“Of course no sensible politician would ever allow terrorists to end up on the US soil, even under guard. […] It is better late than never, but right now the closure of Guantanamo is highly unlikely,” Pavel Sharikov said.
In his opinion, the aforementioned facts make the Guantanamo prison, an “inheritance” for the current US President from his predecessor, George Bush Jr., a makeshift pitfall for the head of state.
“It was one of Barack Obama’s original election promises that he gave exactly 8 years ago, and he did not accomplish it over these 8 years of presidency, even though he got the Nobel Peace Prize and achieved some success in the US internal policy,” the expert of the Russian Council on International Affairs reminded.
In turn, Don Haider-Markel, public opinion expert, professor and chair of political science at the University of Kansas, supposed that Barack Obama’s attempt to close Guantanamo will be the last one on his term.
“It is pretty clear that the plan will not get very far with the Republican Congress and the limits they have already placed on his ability to move detainees out of the detention center,” the analyst said.
According to him, it will take electing a new President and a new Congress to kickstart the issue agein.
Also, Don Haider-Markel thinks that the situation is unlikely to change in the near future, and there will still be at least 50 detainees in Guantanamo even several years later.
In addition, Jonathan Hansen, historian, lecturer on Social Studies and faculty associate at the David Rockefeller Center for Latin American Studies at the Harvard University, reminded that Barack Obama’s plan will be impossible to implement without a support from the Congress.
“People speak of yet another executive action: the President has the authority to close military bases overseas without consulting Congress, for example. But Congress still controls the power of the purse, and hence the President lacks money to bring the detainees here and build and/or convert a correction facility already on US soil to hold the detainees,” the expert explained.
At the same time, he said Barack Obama’s plan was rational, as Guantanamo costs the US Treasury too much and is very inefficient compared to US maximum security prisons.
Also, Jonathan Hansen mentioned that some of the politicians are claiming some former Guantanamo inmates who had been set free became recidivists and again turned to actions against the US, which he slammed as “fear-mongering”.

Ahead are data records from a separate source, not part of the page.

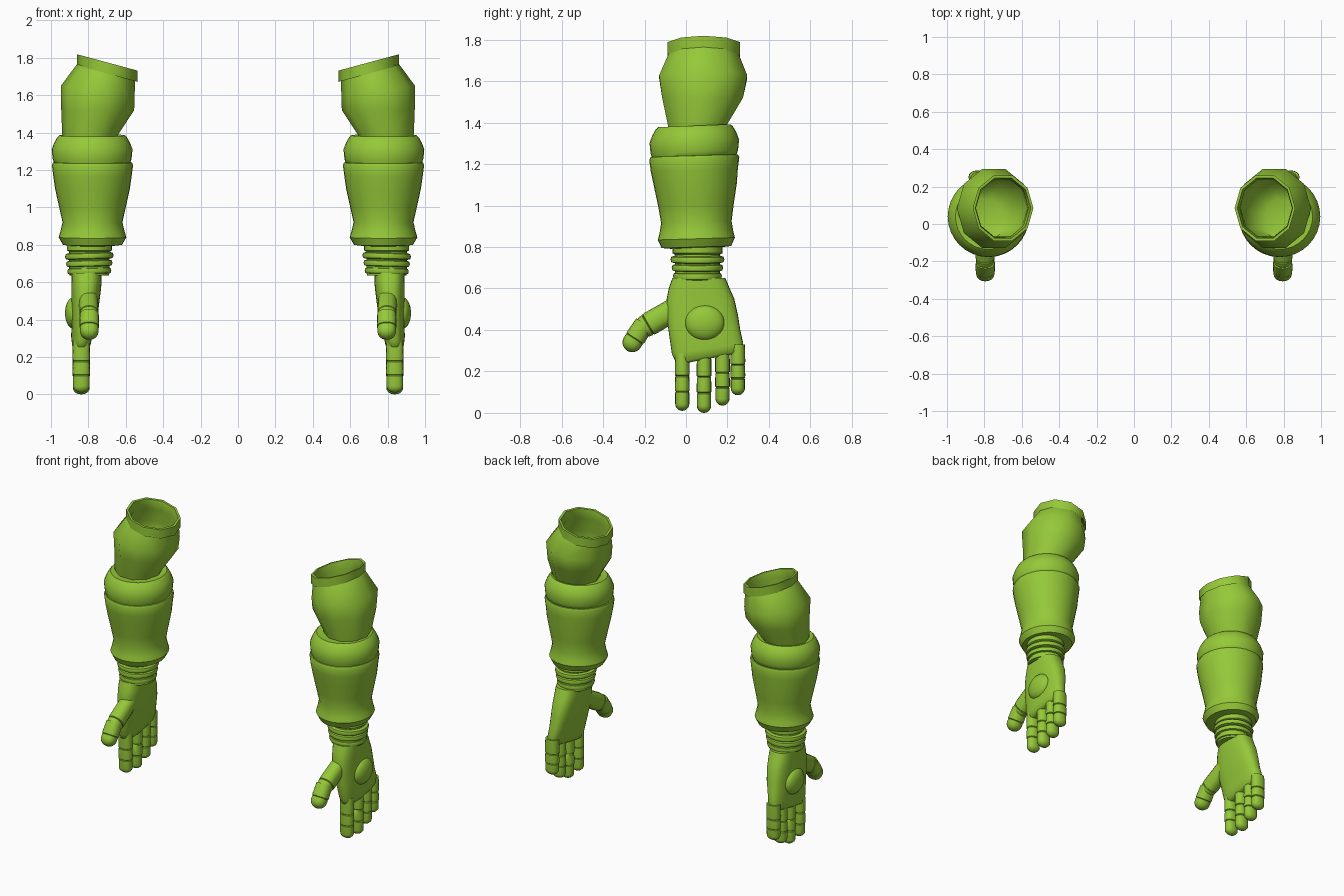
import bpy, bmesh, math
from mathutils import Vector, Matrix

cube = bpy.data.objects.get("Cube")
if cube:
    bpy.data.objects.remove(cube, do_unlink=True)

green = bpy.data.materials.new("leaf green")
green.use_nodes = True
green.diffuse_color = (0.3, 0.58, 0.04, 1)
green.node_tree.nodes["Principled BSDF"].inputs["Base Color"].default_value = (0.3, 0.58, 0.04, 1)


def finish(name, bm, angle=35):
    """Turn a left-side bmesh into a smooth object mirrored to the right side."""
    bmesh.ops.recalc_face_normals(bm, faces=bm.faces)
    mesh = bpy.data.meshes.new(name)
    bm.to_mesh(mesh)
    bm.free()
    mesh.materials.append(green)
    obj = bpy.data.objects.new(name, mesh)
    bpy.context.collection.objects.link(obj)
    bpy.ops.object.select_all(action="DESELECT")
    obj.select_set(True)
    bpy.context.view_layer.objects.active = obj
    bpy.ops.object.shade_smooth_by_angle(angle=math.radians(angle))
    obj.modifiers.new("Other arm", "MIRROR").use_axis[0] = True
    return obj


def loft(name, rings, sides=32, power=2.0, matrix=None, angle=35):
    """Skin rings of (x, y, z, radius x, radius y, slope along x, slope along y)."""
    bm = bmesh.new()
    loops = []
    for cx, cy, cz, rx, ry, *slope in rings:
        sx, sy = slope or (0, 0)
        loop = []
        for i in range(sides):
            a = math.tau * i / sides
            c, s = math.cos(a), math.sin(a)
            dx = rx * math.copysign(abs(c) ** (2 / power), c)
            dy = ry * math.copysign(abs(s) ** (2 / power), s)
            loop.append(bm.verts.new((cx + dx, cy + dy, cz + sx * dx + sy * dy)))
        loops.append(loop)
    for a, b in zip(loops, loops[1:]):
        for i in range(sides):
            j = (i + 1) % sides
            bm.faces.new((a[i], a[j], b[j], b[i]))
    bm.faces.new(loops[0])
    bm.faces.new(loops[-1])
    if matrix:
        bm.transform(matrix)
    return finish(name, bm, angle)


def lathe(name, center, profile, slope=(0, 0)):
    """Round part from (z, radius) pairs."""
    return loft(name, [(*center, z, r, r, *slope) for z, r in profile])


def digit(name, start, end, rx, ry, cuts):
    """Jointed finger from start to a rounded end; cuts are joint fractions."""
    start, end = Vector(start), Vector(end)
    length = (end - start).length
    rings = [(0, 0.95)]
    for c in cuts:
        rings += [(c - 0.07, 1), (c - 0.015, 0.98), (c, 0.86), (c + 0.015, 0.95)]
    tip = ry * 0.95 / length
    for i in range(6):
        a = math.radians(i * 17)
        rings.append((1 - tip + tip * math.sin(a), 0.95 * math.cos(a)))
    turn = (end - start).to_track_quat("Z", "X").to_matrix().to_4x4()
    # keep the wide axis of the section along world x
    axis = (end - start).normalized()
    side = Vector((1, 0, 0))
    turn = Matrix((side, axis.cross(side), axis)).transposed().to_4x4()
    return loft(name, [(0, 0, t * length, rx * k, ry * k) for t, k in rings],
                16, 2.3, Matrix.Translation(start) @ turn)


# Hollow faceted upper arm with a slanted rim
loft("upper_arm", [
    (0.79, 0.055, 1.34, 0.14, 0.14),
    (0.79, 0.055, 1.39, 0.15, 0.15),
    (0.75, 0.08, 1.52, 0.195, 0.205),
    (0.75, 0.083, 1.62, 0.197, 0.223, 0.15, 0),
    (0.705, 0.085, 1.725, 0.155, 0.175, 0.27, 0),
    (0.70, 0.085, 1.715, 0.162, 0.184, 0.27, 0),
    (0.70, 0.085, 1.775, 0.162, 0.184, 0.27, 0),
    (0.70, 0.085, 1.775, 0.148, 0.168, 0.27, 0),
    (0.705, 0.085, 1.715, 0.14, 0.16, 0.27, 0),
    (0.75, 0.083, 1.61, 0.18, 0.205, 0.15, 0),
    (0.75, 0.08, 1.52, 0.178, 0.188),
    (0.785, 0.055, 1.42, 0.135, 0.135),
    (0.785, 0.055, 1.40, 0.08, 0.08)], sides=10, angle=40)

# Elbow band
lathe("elbow_band", (0.78, 0.04), [
    (1.22, 0.18), (1.24, 0.205), (1.26, 0.211), (1.31, 0.216), (1.345, 0.203),
    (1.375, 0.186), (1.385, 0.175), (1.38, 0.15)], (0, 0.04))

# Flared forearm
loft("forearm", [(0.778, y, z, r, r + d, 0, 0.03) for y, z, r, d in [
    (0.045, 0.795, 0.12, 0), (0.05, 0.80, 0.158, 0.01), (0.05, 0.84, 0.181, 0.005),
    (0.05, 0.87, 0.172, 0.006), (0.05, 0.92, 0.160, 0.01), (0.048, 1.0, 0.178, 0.004),
    (0.045, 1.1, 0.200, 0), (0.04, 1.17, 0.210, 0), (0.04, 1.225, 0.217, 0),
    (0.04, 1.24, 0.211, 0), (0.04, 1.245, 0.18, 0)]])

# Ribbed wrist: a core with stacked rings
lathe("wrist_core", (0.795, 0.055), [(0.635, 0.106), (0.66, 0.108), (0.81, 0.108)])
lathe("wrist_collar", (0.795, 0.055), [(0.765, 0.112), (0.77, 0.12), (0.81, 0.12)])
for i, z in enumerate((0.74, 0.70, 0.66)):
    r = 0.13 - 0.006 * i
    lathe(f"wrist_ring_{i + 1}", (0.795, 0.055), [
        (z - 0.018, r - 0.02), (z - 0.013, r - 0.004), (z, r),
        (z + 0.013, r - 0.004), (z + 0.018, r - 0.02)], (-0.03, 0))

# Palm, flattened and slanted along the knuckles
loft("palm", [
    (0.838, 0.115, 0.262, 0.035, 0.145, 0, 0.19),
    (0.838, 0.112, 0.272, 0.050, 0.160, 0, 0.19),
    (0.836, 0.104, 0.31, 0.056, 0.172, 0, 0.15),
    (0.826, 0.090, 0.39, 0.064, 0.172, 0, 0.05),
    (0.817, 0.078, 0.47, 0.073, 0.173),
    (0.812, 0.070, 0.55, 0.078, 0.163),
    (0.810, 0.064, 0.60, 0.081, 0.147),
    (0.810, 0.062, 0.65, 0.081, 0.128)], power=2.6, angle=50)

# Domed disc on the outer side of the hand
bm = bmesh.new()
bmesh.ops.create_uvsphere(bm, u_segments=32, v_segments=16, radius=1)
bm.transform(Matrix.Translation((0.878, 0.09, 0.435)) @ Matrix.Diagonal((0.047, 0.095, 0.085, 1)))
finish("hand_disc", bm)

# Four fingers
for name, y, top, bottom in (("index", -0.018, 0.29, 0.01), ("middle", 0.087, 0.29, 0.0),
                             ("ring", 0.176, 0.30, 0.035), ("little", 0.25, 0.33, 0.085)):
    digit(name + "_finger", (0.838, y, top), (0.838, y, bottom), 0.047, 0.036, (0.40, 0.67))

# Thumb in two bent pieces
digit("thumb_base", (0.80, -0.03, 0.515), (0.795, -0.235, 0.395), 0.052, 0.058, (0.75,))
digit("thumb_tip", (0.795, -0.20, 0.43), (0.795, -0.285, 0.30), 0.053, 0.05, (0.55,))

According to him, there is no recidivism without a proven “re-,” while : the vast majority of detainees have never been convicted of anything and are not guilty of terrorism.
“Those that cannot be charged must be released; that is the way the rule of law works. To bring detainees who cannot be charged to the United States for indefinite detention would be no real solution,” Jonathan Hansen stressed.

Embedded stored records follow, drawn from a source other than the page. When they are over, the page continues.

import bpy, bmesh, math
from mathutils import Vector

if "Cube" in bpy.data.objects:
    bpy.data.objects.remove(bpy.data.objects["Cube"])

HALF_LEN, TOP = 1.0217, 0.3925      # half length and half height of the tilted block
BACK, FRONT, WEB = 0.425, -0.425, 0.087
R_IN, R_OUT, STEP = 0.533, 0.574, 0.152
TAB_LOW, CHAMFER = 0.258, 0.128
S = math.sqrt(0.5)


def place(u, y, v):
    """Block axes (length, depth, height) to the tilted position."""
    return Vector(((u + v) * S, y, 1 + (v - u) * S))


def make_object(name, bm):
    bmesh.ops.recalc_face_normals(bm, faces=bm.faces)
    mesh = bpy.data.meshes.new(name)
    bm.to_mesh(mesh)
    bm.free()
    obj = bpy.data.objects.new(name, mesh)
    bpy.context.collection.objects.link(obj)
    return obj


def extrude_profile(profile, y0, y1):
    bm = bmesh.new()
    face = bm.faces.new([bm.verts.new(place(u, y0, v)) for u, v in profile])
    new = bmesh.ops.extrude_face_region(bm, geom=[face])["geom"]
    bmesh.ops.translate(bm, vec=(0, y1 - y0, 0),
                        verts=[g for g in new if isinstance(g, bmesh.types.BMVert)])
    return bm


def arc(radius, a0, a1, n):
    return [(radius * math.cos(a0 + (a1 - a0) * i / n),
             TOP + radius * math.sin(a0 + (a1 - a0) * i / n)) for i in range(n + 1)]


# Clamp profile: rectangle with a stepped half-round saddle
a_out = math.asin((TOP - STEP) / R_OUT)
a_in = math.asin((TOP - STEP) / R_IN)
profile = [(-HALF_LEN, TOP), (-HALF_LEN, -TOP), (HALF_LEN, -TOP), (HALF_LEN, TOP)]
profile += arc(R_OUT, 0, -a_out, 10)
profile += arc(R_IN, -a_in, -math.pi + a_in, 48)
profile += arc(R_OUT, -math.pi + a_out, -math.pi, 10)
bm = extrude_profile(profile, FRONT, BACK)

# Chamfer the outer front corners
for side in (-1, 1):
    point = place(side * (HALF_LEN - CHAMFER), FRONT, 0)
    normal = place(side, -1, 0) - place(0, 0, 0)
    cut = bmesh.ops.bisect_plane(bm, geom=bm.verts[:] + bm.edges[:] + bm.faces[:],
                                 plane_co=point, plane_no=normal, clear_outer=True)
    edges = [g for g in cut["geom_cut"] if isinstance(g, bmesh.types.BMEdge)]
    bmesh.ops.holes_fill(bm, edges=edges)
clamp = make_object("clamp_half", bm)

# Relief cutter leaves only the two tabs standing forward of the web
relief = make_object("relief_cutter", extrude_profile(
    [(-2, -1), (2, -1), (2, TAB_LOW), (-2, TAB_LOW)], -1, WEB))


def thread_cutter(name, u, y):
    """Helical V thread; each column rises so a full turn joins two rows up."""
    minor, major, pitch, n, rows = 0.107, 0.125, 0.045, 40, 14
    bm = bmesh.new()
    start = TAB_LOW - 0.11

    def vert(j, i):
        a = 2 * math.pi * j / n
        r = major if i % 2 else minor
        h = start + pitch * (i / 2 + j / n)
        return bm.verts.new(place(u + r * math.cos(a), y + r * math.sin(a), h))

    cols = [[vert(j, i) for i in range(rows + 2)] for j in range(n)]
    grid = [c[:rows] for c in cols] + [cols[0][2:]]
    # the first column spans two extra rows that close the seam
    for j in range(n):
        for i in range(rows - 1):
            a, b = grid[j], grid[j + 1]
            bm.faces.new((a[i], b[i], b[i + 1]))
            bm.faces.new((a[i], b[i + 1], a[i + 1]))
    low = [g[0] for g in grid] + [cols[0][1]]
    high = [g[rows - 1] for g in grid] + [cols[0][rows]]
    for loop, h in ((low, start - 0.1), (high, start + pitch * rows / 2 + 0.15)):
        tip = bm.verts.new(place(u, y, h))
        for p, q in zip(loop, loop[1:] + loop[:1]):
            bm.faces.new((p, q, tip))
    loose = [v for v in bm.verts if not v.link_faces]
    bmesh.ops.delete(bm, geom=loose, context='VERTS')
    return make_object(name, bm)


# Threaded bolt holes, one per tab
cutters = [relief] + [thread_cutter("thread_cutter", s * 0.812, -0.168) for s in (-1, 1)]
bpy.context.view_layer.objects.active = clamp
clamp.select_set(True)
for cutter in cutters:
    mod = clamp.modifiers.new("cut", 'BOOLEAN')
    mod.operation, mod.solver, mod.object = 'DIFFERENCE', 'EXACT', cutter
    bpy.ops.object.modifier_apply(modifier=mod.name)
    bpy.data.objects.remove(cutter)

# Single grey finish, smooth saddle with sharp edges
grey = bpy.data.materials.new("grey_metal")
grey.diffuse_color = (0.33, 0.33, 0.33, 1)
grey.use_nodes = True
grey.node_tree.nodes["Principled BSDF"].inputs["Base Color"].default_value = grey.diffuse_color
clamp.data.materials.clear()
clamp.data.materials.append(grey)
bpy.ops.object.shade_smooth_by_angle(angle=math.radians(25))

In the meantime, Ana Gomes, member of the European Parliament for Portugal, said that prolonging the situation with detainees any further is no longer an option.

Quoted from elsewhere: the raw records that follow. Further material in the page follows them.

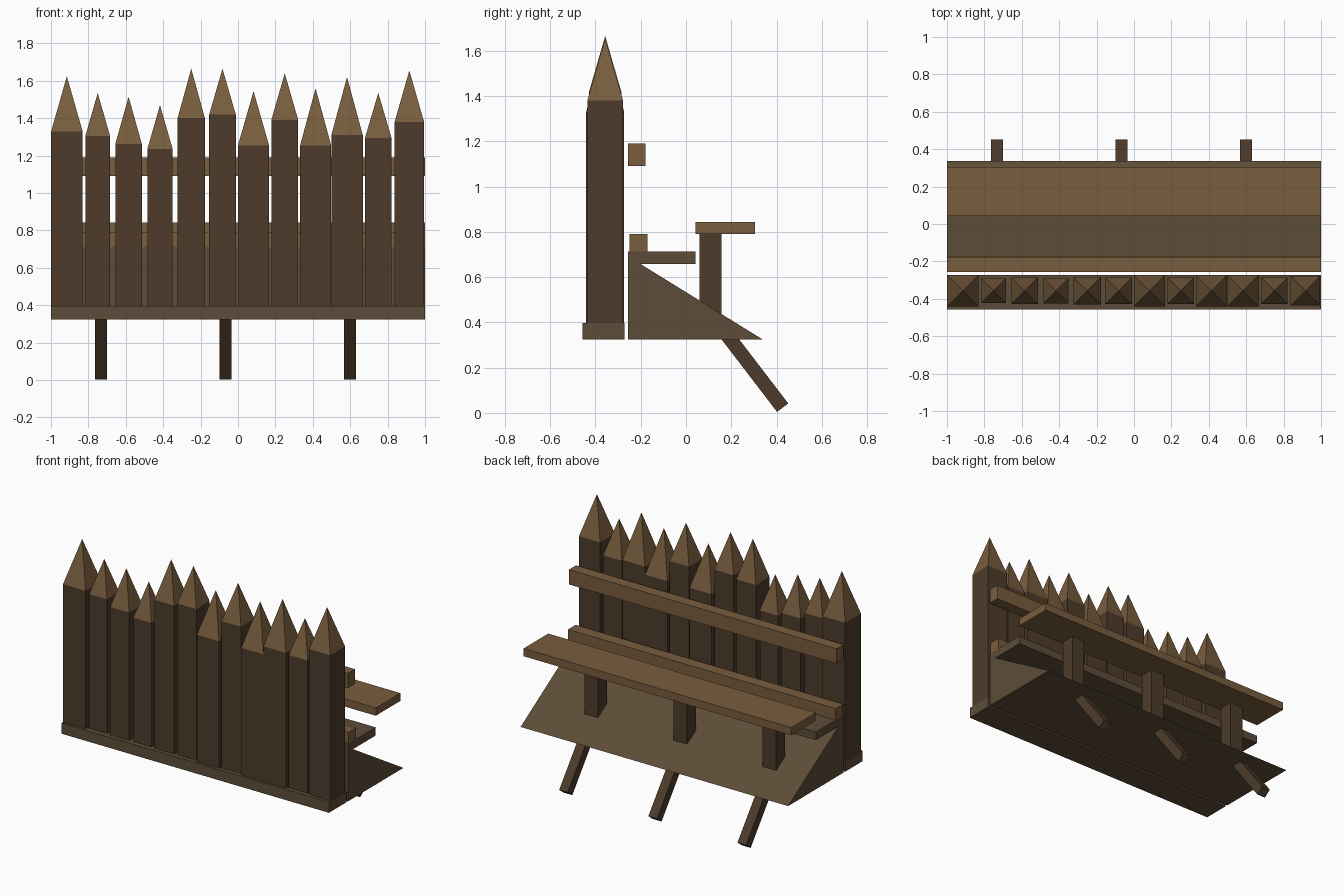
import bpy, bmesh, math
from mathutils import Vector

if "Cube" in bpy.data.objects:
    bpy.data.objects.remove(bpy.data.objects["Cube"])


def material(name, rgb):
    m = bpy.data.materials.new(name)
    m.diffuse_color = (*rgb, 1)
    m.use_nodes = True
    m.node_tree.nodes["Principled BSDF"].inputs["Base Color"].default_value = m.diffuse_color
    return m


DARK = material("dark_wood", (0.075, 0.044, 0.024))
LIGHT = material("light_wood", (0.19, 0.11, 0.048))
MID = material("weathered_wood", (0.11, 0.073, 0.04))


def finish(name, bm, mat):
    bmesh.ops.recalc_face_normals(bm, faces=bm.faces)
    me = bpy.data.meshes.new(name)
    bm.to_mesh(me)
    bm.free()
    me.materials.append(mat)
    ob = bpy.data.objects.new(name, me)
    bpy.context.collection.objects.link(ob)
    return ob


def extrude_x(name, profile, x0, x1, mat):
    """Extrude a closed (y, z) profile from x0 to x1."""
    bm = bmesh.new()
    a = [bm.verts.new((x0, y, z)) for y, z in profile]
    b = [bm.verts.new((x1, y, z)) for y, z in profile]
    bm.faces.new(a)
    bm.faces.new(b[::-1])
    n = len(a)
    for i in range(n):
        j = (i + 1) % n
        bm.faces.new((a[i], b[i], b[j], a[j]))
    return finish(name, bm, mat)


def beam(name, y0, y1, z0, z1, mat, x0=-1, x1=1):
    return extrude_x(name, [(y0, z0), (y1, z0), (y1, z1), (y0, z1)], x0, x1, mat)


# Palisade stakes with pyramid points: centre x, width, body top, tip height
STAKES = [
    (-0.915, 0.168, 1.33, 1.625), (-0.75, 0.132, 1.305, 1.535),
    (-0.585, 0.142, 1.262, 1.515), (-0.417, 0.136, 1.235, 1.47),
    (-0.25, 0.146, 1.40, 1.665), (-0.083, 0.142, 1.42, 1.665),
    (0.083, 0.166, 1.255, 1.545), (0.25, 0.144, 1.39, 1.64),
    (0.415, 0.166, 1.255, 1.56), (0.583, 0.168, 1.31, 1.62),
    (0.75, 0.142, 1.295, 1.535), (0.916, 0.158, 1.38, 1.655),
]
STAKE_Y = -0.357
for i, (x, w, top, tip) in enumerate(STAKES):
    h = w / 2
    beam(f"stake_{i + 1}", STAKE_Y - h, STAKE_Y + h, 0.327, top, DARK, x - h, x + h)
    bm = bmesh.new()
    ring = [bm.verts.new((x + sx * h, STAKE_Y + sy * h, top))
            for sx, sy in ((-1, -1), (1, -1), (1, 1), (-1, 1))]
    apex = bm.verts.new((x, STAKE_Y, tip))
    bm.faces.new(ring)
    for k in range(4):
        bm.faces.new((ring[k], ring[(k + 1) % 4], apex))
    finish(f"stake_point_{i + 1}", bm, LIGHT)

# Sill under the stakes and the sloped bank behind them
beam("sill", -0.457, -0.272, 0.325, 0.397, MID)
extrude_x("bank", [(-0.256, 0.325), (0.338, 0.325), (-0.2, 0.657), (-0.256, 0.692)],
          -1, 1, MID)

# Walkway, rails and bench plank
beam("walkway", -0.256, 0.042, 0.657, 0.712, MID)
beam("lower_rail", -0.25, -0.17, 0.69, 0.79, LIGHT)
beam("upper_rail", -0.256, -0.18, 1.09, 1.19, LIGHT)
beam("bench_plank", 0.043, 0.305, 0.79, 0.843, LIGHT)

# Bench legs and slanted ground struts
foot = Vector((0.427, 0.023))
along = Vector((-0.608, 0.794))
side = Vector((0.794, 0.608)) * 0.031
for i, x in enumerate((-0.733, -0.067, 0.6)):
    beam(f"bench_leg_{i + 1}", 0.06, 0.156, 0.40, 0.79, DARK, x - 0.05, x + 0.05)
    end = foot + along * 0.49
    extrude_x(f"ground_strut_{i + 1}",
              [foot - side, foot + side, end + side, end - side],
              x - 0.032, x + 0.032, DARK)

“I think it is a very narrow-minded approach of those who actually are guaranteeing the further illegal imprisonment of these people,” the politician stated.
She urged the US head of state to establish contact with the ACLU and other human rights organizations and do all it takes to overcome resistance in the Congress and the American majority in order to complete his electoral promise by the end of his term, as otherwise Guantanamo will forever remain a stain in his presidential record.
“I can only regret this was had not been made earlier, but better late than never. I know that President Obama was committed to doing it. It was the fact that he had so many obstructions, and I really wish he will have the strength and the determination to move ahead,” Ana Gomes stressed.